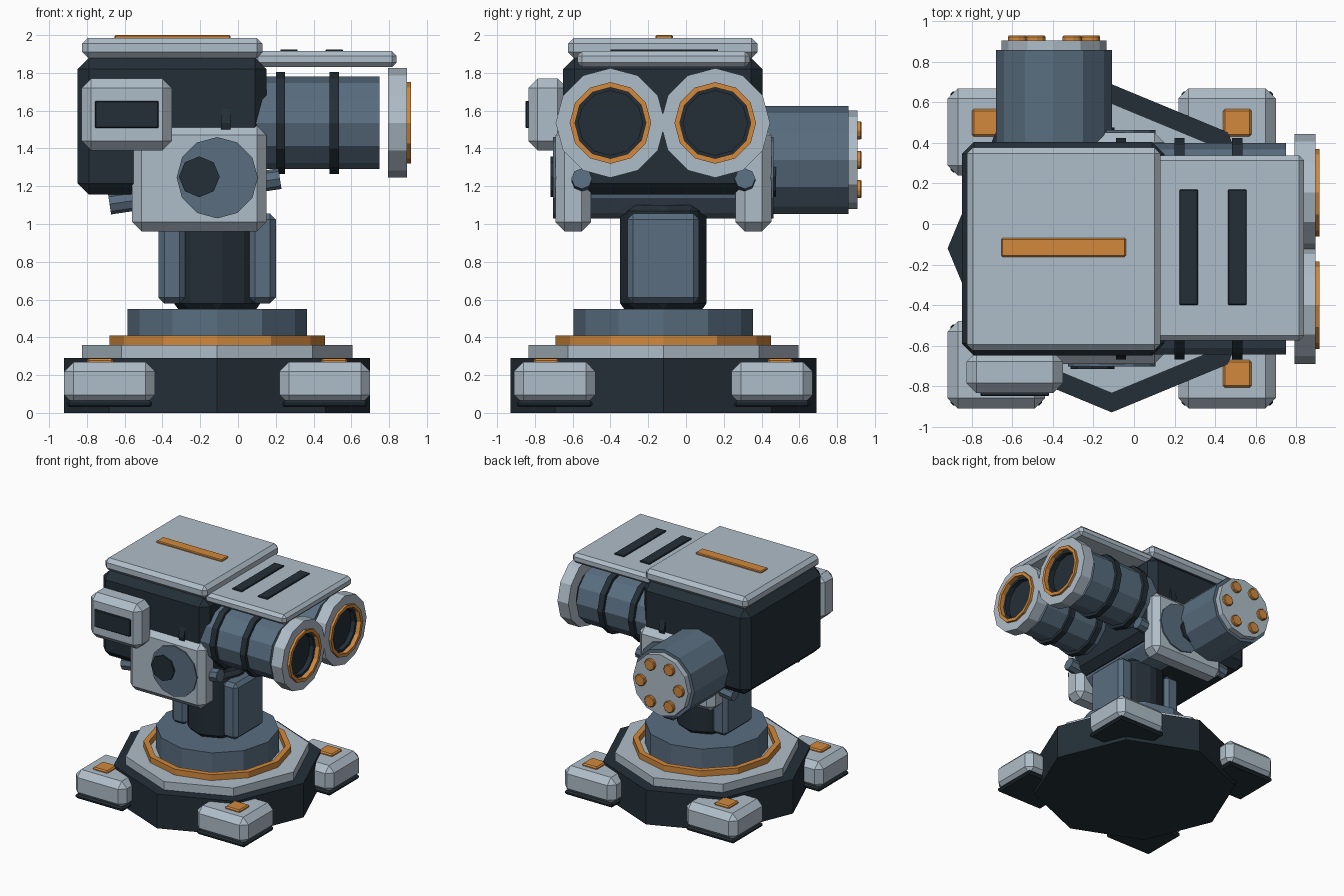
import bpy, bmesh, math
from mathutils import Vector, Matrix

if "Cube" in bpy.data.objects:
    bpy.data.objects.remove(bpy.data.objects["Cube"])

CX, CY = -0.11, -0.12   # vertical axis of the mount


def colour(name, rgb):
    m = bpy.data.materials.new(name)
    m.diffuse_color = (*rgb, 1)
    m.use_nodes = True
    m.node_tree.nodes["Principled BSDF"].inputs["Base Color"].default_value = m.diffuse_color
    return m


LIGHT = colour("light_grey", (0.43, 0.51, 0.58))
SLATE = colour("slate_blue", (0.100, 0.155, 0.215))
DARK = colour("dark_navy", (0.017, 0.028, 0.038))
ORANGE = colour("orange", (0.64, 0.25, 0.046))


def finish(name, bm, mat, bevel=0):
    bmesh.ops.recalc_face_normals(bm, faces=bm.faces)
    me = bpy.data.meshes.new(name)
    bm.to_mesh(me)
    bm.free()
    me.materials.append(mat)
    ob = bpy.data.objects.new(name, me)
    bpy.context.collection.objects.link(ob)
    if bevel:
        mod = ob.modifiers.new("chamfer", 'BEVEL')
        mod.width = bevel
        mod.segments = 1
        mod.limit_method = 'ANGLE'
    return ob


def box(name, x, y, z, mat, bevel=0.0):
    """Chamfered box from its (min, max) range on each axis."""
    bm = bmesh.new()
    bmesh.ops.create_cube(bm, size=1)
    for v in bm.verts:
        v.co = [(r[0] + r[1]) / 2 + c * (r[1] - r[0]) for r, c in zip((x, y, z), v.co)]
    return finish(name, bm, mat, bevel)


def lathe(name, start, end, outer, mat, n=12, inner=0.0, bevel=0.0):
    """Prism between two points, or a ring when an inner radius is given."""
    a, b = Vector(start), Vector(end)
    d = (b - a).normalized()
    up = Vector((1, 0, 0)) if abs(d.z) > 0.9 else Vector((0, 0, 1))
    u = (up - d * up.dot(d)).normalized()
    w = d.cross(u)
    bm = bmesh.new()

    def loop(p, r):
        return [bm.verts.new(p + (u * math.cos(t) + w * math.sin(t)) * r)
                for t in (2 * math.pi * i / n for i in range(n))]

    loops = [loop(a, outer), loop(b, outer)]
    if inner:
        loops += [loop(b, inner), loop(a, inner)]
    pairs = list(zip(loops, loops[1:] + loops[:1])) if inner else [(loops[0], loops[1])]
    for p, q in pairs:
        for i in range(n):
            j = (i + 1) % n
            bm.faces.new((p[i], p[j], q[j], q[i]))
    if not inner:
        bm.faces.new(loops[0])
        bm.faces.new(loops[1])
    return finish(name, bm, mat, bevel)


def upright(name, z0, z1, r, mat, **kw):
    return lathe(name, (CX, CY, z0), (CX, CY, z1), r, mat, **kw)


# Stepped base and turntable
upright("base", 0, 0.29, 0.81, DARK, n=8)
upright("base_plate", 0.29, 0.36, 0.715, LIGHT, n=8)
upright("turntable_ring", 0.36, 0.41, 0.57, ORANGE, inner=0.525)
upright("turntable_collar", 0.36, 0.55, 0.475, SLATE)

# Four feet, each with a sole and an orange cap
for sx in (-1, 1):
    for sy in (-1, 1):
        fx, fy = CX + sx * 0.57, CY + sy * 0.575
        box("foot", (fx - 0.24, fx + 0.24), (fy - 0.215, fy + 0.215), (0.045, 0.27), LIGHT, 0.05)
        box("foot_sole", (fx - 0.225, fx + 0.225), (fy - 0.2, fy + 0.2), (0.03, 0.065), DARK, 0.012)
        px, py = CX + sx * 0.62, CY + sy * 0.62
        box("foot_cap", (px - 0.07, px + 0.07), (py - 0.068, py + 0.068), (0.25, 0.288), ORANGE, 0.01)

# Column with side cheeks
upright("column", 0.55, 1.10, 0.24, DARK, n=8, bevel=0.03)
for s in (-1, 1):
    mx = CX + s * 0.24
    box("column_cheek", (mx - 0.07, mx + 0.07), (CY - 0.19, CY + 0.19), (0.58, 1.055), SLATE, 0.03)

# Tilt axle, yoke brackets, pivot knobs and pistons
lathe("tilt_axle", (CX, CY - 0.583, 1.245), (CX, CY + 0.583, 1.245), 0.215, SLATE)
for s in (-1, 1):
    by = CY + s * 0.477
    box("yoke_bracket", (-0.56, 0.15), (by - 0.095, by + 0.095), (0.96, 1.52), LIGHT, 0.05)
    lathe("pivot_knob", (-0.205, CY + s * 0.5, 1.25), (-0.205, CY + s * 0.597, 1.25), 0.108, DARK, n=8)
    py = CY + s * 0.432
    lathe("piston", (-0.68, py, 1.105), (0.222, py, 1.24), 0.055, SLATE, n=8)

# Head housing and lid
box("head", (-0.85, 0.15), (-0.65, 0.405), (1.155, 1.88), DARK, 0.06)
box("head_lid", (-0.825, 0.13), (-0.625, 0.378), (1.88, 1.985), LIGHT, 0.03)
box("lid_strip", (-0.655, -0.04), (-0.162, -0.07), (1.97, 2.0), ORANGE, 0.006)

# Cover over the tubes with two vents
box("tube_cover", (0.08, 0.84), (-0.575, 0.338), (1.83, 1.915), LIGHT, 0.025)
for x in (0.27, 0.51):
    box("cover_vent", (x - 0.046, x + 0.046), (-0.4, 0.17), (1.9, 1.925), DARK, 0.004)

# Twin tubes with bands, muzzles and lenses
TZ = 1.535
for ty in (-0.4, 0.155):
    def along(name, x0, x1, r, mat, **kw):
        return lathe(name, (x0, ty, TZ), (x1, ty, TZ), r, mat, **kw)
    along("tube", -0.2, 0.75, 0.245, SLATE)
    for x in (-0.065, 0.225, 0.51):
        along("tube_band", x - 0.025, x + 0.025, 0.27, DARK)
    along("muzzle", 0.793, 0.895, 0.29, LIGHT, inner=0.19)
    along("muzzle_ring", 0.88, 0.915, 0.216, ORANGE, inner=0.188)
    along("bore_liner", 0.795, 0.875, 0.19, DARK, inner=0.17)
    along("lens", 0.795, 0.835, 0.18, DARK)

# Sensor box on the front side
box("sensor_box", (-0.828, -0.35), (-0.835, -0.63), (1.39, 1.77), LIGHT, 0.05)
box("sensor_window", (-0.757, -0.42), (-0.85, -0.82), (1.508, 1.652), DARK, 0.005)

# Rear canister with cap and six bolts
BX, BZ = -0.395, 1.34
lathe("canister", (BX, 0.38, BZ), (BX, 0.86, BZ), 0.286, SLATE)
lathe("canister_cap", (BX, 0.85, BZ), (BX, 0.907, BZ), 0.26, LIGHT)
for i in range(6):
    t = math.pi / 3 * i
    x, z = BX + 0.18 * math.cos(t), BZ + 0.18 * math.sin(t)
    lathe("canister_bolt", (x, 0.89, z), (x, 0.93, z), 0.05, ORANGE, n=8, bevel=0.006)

### What to produce:
As the answer, set down only the lines from the data above between the one holding "(0.017, 0.028, 0.038))" and the one holding "0.57, ORANGE, inner=0.525)", inclusive, exactly as they read.

### Answer section:
DARK = colour("dark_navy", (0.017, 0.028, 0.038))
ORANGE = colour("orange", (0.64, 0.25, 0.046))


def finish(name, bm, mat, bevel=0):
    bmesh.ops.recalc_face_normals(bm, faces=bm.faces)
    me = bpy.data.meshes.new(name)
    bm.to_mesh(me)
    bm.free()
    me.materials.append(mat)
    ob = bpy.data.objects.new(name, me)
    bpy.context.collection.objects.link(ob)
    if bevel:
        mod = ob.modifiers.new("chamfer", 'BEVEL')
        mod.width = bevel
        mod.segments = 1
        mod.limit_method = 'ANGLE'
    return ob


def box(name, x, y, z, mat, bevel=0.0):
    """Chamfered box from its (min, max) range on each axis."""
    bm = bmesh.new()
    bmesh.ops.create_cube(bm, size=1)
    for v in bm.verts:
        v.co = [(r[0] + r[1]) / 2 + c * (r[1] - r[0]) for r, c in zip((x, y, z), v.co)]
    return finish(name, bm, mat, bevel)


def lathe(name, start, end, outer, mat, n=12, inner=0.0, bevel=0.0):
    """Prism between two points, or a ring when an inner radius is given."""
    a, b = Vector(start), Vector(end)
    d = (b - a).normalized()
    up = Vector((1, 0, 0)) if abs(d.z) > 0.9 else Vector((0, 0, 1))
    u = (up - d * up.dot(d)).normalized()
    w = d.cross(u)
    bm = bmesh.new()

    def loop(p, r):
        return [bm.verts.new(p + (u * math.cos(t) + w * math.sin(t)) * r)
                for t in (2 * math.pi * i / n for i in range(n))]

    loops = [loop(a, outer), loop(b, outer)]
    if inner:
        loops += [loop(b, inner), loop(a, inner)]
    pairs = list(zip(loops, loops[1:] + loops[:1])) if inner else [(loops[0], loops[1])]
    for p, q in pairs:
        for i in range(n):
            j = (i + 1) % n
            bm.faces.new((p[i], p[j], q[j], q[i]))
    if not inner:
        bm.faces.new(loops[0])
        bm.faces.new(loops[1])
    return finish(name, bm, mat, bevel)


def upright(name, z0, z1, r, mat, **kw):
    return lathe(name, (CX, CY, z0), (CX, CY, z1), r, mat, **kw)


# Stepped base and turntable
upright("base", 0, 0.29, 0.81, DARK, n=8)
upright("base_plate", 0.29, 0.36, 0.715, LIGHT, n=8)
upright("turntable_ring", 0.36, 0.41, 0.57, ORANGE, inner=0.525)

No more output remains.